Facilities and Environmental officer Paul Jones prepares to put the "passive skimmer" bag where tablets inside absorb oil residue and successfully prevent it from going down the drain after a fire appliance wash at the St Michael's Street fire station in Shrewsbury|Oil filters are recycled by vehicle technician Ian Johnson|Andrew Kelcey (right) and Paul Jones with the BSI environmental management award.|

Shropshire Fire and Rescue Service is believed to be the first brigade in Britain to meet the tough high standards for environmental management under the British Standards Institute's ISO 14001.

The Shropshire brigade from its Shrewsbury HQ achieved the international standard by introducing a range of environmental initiatives – including recycling the oil filters used on fire appliances - covering all its 23 fire stations spread out across the county.

Over the past year non uniform staff have been investigating how they can reduce their "carbon footprint" by reviewing the environmental impact of firefighting activities and how Shropshire Fire and Rescue Service is run.

During the project, personnel had to identify effective improvements and monitor their effectiveness.

Benefits have ranged from introducing bio fuels into the fire vehicles fleet to recycling oil filters, preventing oil spills and improving drainage to minimise water pollution from washing fire appliances.
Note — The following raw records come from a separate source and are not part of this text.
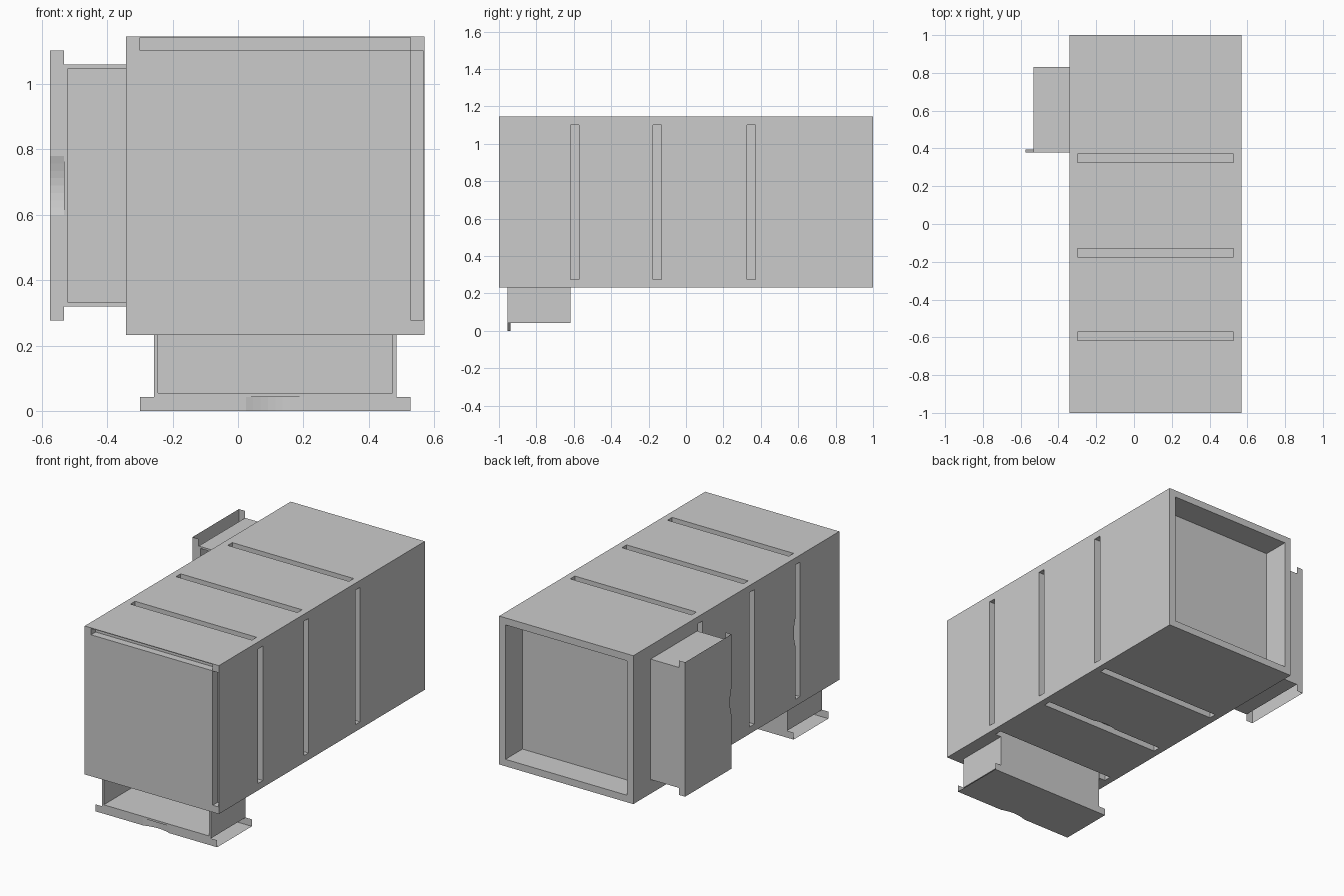
import bpy, bmesh, math
from mathutils import Vector

if "Cube" in bpy.data.objects:
    bpy.data.objects.remove(bpy.data.objects["Cube"])

X0, X1, Z0, Z1 = -0.342, 0.57, 0.233, 1.145     # cabinet section
CX, CZ = (X0 + X1) / 2, (Z0 + Z1) / 2
EDGE, DEPTH = 0.043, 0.042                      # slot margin and slot depth
SLOTS = [-0.595, -0.153, 0.349]


def finish(name, bm):
    bmesh.ops.recalc_face_normals(bm, faces=bm.faces)
    me = bpy.data.meshes.new(name)
    bm.to_mesh(me)
    bm.free()
    ob = bpy.data.objects.new(name, me)
    bpy.context.collection.objects.link(ob)
    return ob


def add_box(bm, lo, hi):
    geo = bmesh.ops.create_cube(bm, size=1)["verts"]
    for v in geo:
        v.co = Vector([(min(a, b) + max(a, b)) / 2 + c * abs(b - a)
                       for a, b, c in zip(lo, hi, v.co)])


def box(name, lo, hi):
    bm = bmesh.new()
    add_box(bm, lo, hi)
    return finish(name, bm)


def cut(target, cutter):
    cutter.hide_render = True
    mod = target.modifiers.new("cut", 'BOOLEAN')
    mod.operation = 'DIFFERENCE'
    mod.solver = 'EXACT'
    mod.object = cutter
    bpy.context.view_layer.objects.active = target
    bpy.ops.object.modifier_apply(modifier=mod.name)
    bpy.data.objects.remove(cutter, do_unlink=True)


# drawer-space mapping: u across, y along cabinet, w outward from the face
def down(u, y, w):
    return Vector((CX + u, y, Z0 - w))


def left(u, y, w):
    return Vector((X0 - w, y, CZ + u))


# cabinet shell
body = box("cabinet_body", (X0, -1, Z0), (X1, 1, Z1))

# hollow plinth at the back end
cut(body, box("plinth_cutter", (X0 + EDGE, 0.835, Z0 + EDGE),
              (X1 - EDGE, 1.1, Z1 - EDGE)))

# finger slots on all four sides
for y in SLOTS:
    a, b = y - 0.0225, y + 0.0225
    for lo, hi in (
            ((X1 - DEPTH, a, Z0 + EDGE), (X1 + 0.05, b, Z1 - EDGE)),
            ((X0 - 0.05, a, Z0 + EDGE), (X0 + DEPTH, b, Z1 - EDGE)),
            ((X0 + EDGE, a, Z1 - DEPTH), (X1 - EDGE, b, Z1 + 0.05)),
            ((X0 + EDGE, a, Z0 - 0.05), (X1 - EDGE, b, Z0 + DEPTH))):
        cut(body, box("slot_cutter", lo, hi))

# gaps along two edges of the end panel
cut(body, box("gap_cutter", (X0 + EDGE, -1.1, Z1 - EDGE),
              (X1 - EDGE, -0.955, Z1 - 0.004)))
cut(body, box("gap_cutter", (X1 - EDGE + 0.001, -1.1, Z0 + EDGE),
              (X1 - 0.004, -0.955, Z1 - EDGE - 0.001)))


# finger scoops of the closed drawers
def arc(y, depth=0.017, n=8):
    return [(-0.09 + 0.18 * i / n, y + depth * math.sin(math.pi * i / n))
            for i in range(n + 1)]


for y, place in ((SLOTS[0] + 0.02, left), (SLOTS[1] + 0.02, down)):
    bm = bmesh.new()
    pts = arc(y) + [(0.09, y - 0.01), (-0.09, y - 0.01)]
    rings = [[bm.verts.new(place(u, v, w)) for u, v in pts]
             for w in (0.05, -DEPTH + 0.001)]
    for r in rings:
        bm.faces.new(r)
    for i in range(len(pts)):
        j = (i + 1) % len(pts)
        bm.faces.new((rings[0][i], rings[0][j], rings[1][j], rings[1][i]))
    cut(body, finish("scoop_cutter", bm))


# open drawers: tray plus face plate, open towards -y
def drawer(name, place, y0, y1):
    hw, pw, t, inner, out = 0.37, 0.413, 0.012, -0.65, 0.233
    lip = out - 0.043
    cut(body, box("bay_cutter", place(-hw - 0.001, y0, 0.05),
                  place(hw + 0.001, y1 + 0.001, inner - 0.001)))
    bm = bmesh.new()
    for a, b in (((-hw, y0, inner), (-hw + t, y1, lip)),
                 ((hw - t, y0, inner), (hw, y1, lip)),
                 ((-hw + t, y1 - t, inner), (hw - t, y1, lip)),
                 ((-hw + t, y0, lip - t), (hw - t, y1 - t, lip)),
                 ((-hw + t, y0, inner), (hw - t, y1 - t, inner + t))):
        add_box(bm, place(*a), place(*b))
    finish(name + "_tray", bm)

    # face plate: outer sheet with folded long edges and a finger notch
    bm = bmesh.new()
    near = [(-pw, y0)] + arc(y0) + [(pw, y0)]
    far = [(pw, y1), (-pw, y1)]
    bm.faces.new([bm.verts.new(place(u, y, out)) for u, y in near + far])
    bm.verts.ensure_lookup_table()
    base = list(bm.verts)
    n = len(near)
    for run in (range(n), range(n, n + 2)):
        ids = list(run)
        fold = {}
        for i in ids:
            u, y = (near + far)[i]
            fold[i] = bm.verts.new(place(u, y, lip))
        for i, j in zip(ids, ids[1:]):
            bm.faces.new((base[i], base[j], fold[j], fold[i]))
    finish(name + "_face", bm)


drawer("lower_drawer", down, -0.955, -0.618)
drawer("side_drawer", left, 0.378, 0.83)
Fire stations are also now in the process of being insulated and draught proofed to save energy.

Shropshire's fire stations have been changed over the past few years from gas to electricity for heating as it is more efficient.

The brigade has run an efficient waste management scheme for the past five years where all rubbish is taken to a recycling centre in Telford. But now they have looked at everything that is thrown away to see if savings can be made.

Oils are now recycled along with oil filters where not only the oil is removed and re-used but also metal inside the 80 oil filters used on 50 fire appliances each year. A storeroom floor where oil is stored has been waterproofed to capture any spills.

"We decided that the ISO 14001 certificate was going to mean more to us than just putting information down on paper. We were going to take action to reduce waste, make our fire service more energy efficient and make cost savings wherever possible for the public purse," said Andrew Kelcey, Head of Resources at Shropshire Fire and Rescue Service.

"Working to the ISO standard has enabled us to clearly understand our environmental impact and take practical and cost effective steps to minimise harm while providing an excellent service to our community.

"Too often simple and effective measures such as insulation, draught proofing and waste management are overlooked in favour of more glamorous schemes such as wind turbines.

"This system ensures we identify the most significant issues and address them effectively – the same approach we take across the service and which has enabled us to perform so well in recently published performance audits," added Mr Kelcey.

The environmental management system was developed in-house with support from Groundwork Black Country and is built on the service's existing ISO9001:2000 quality management system which has been in place since 2006.

16th April, 2008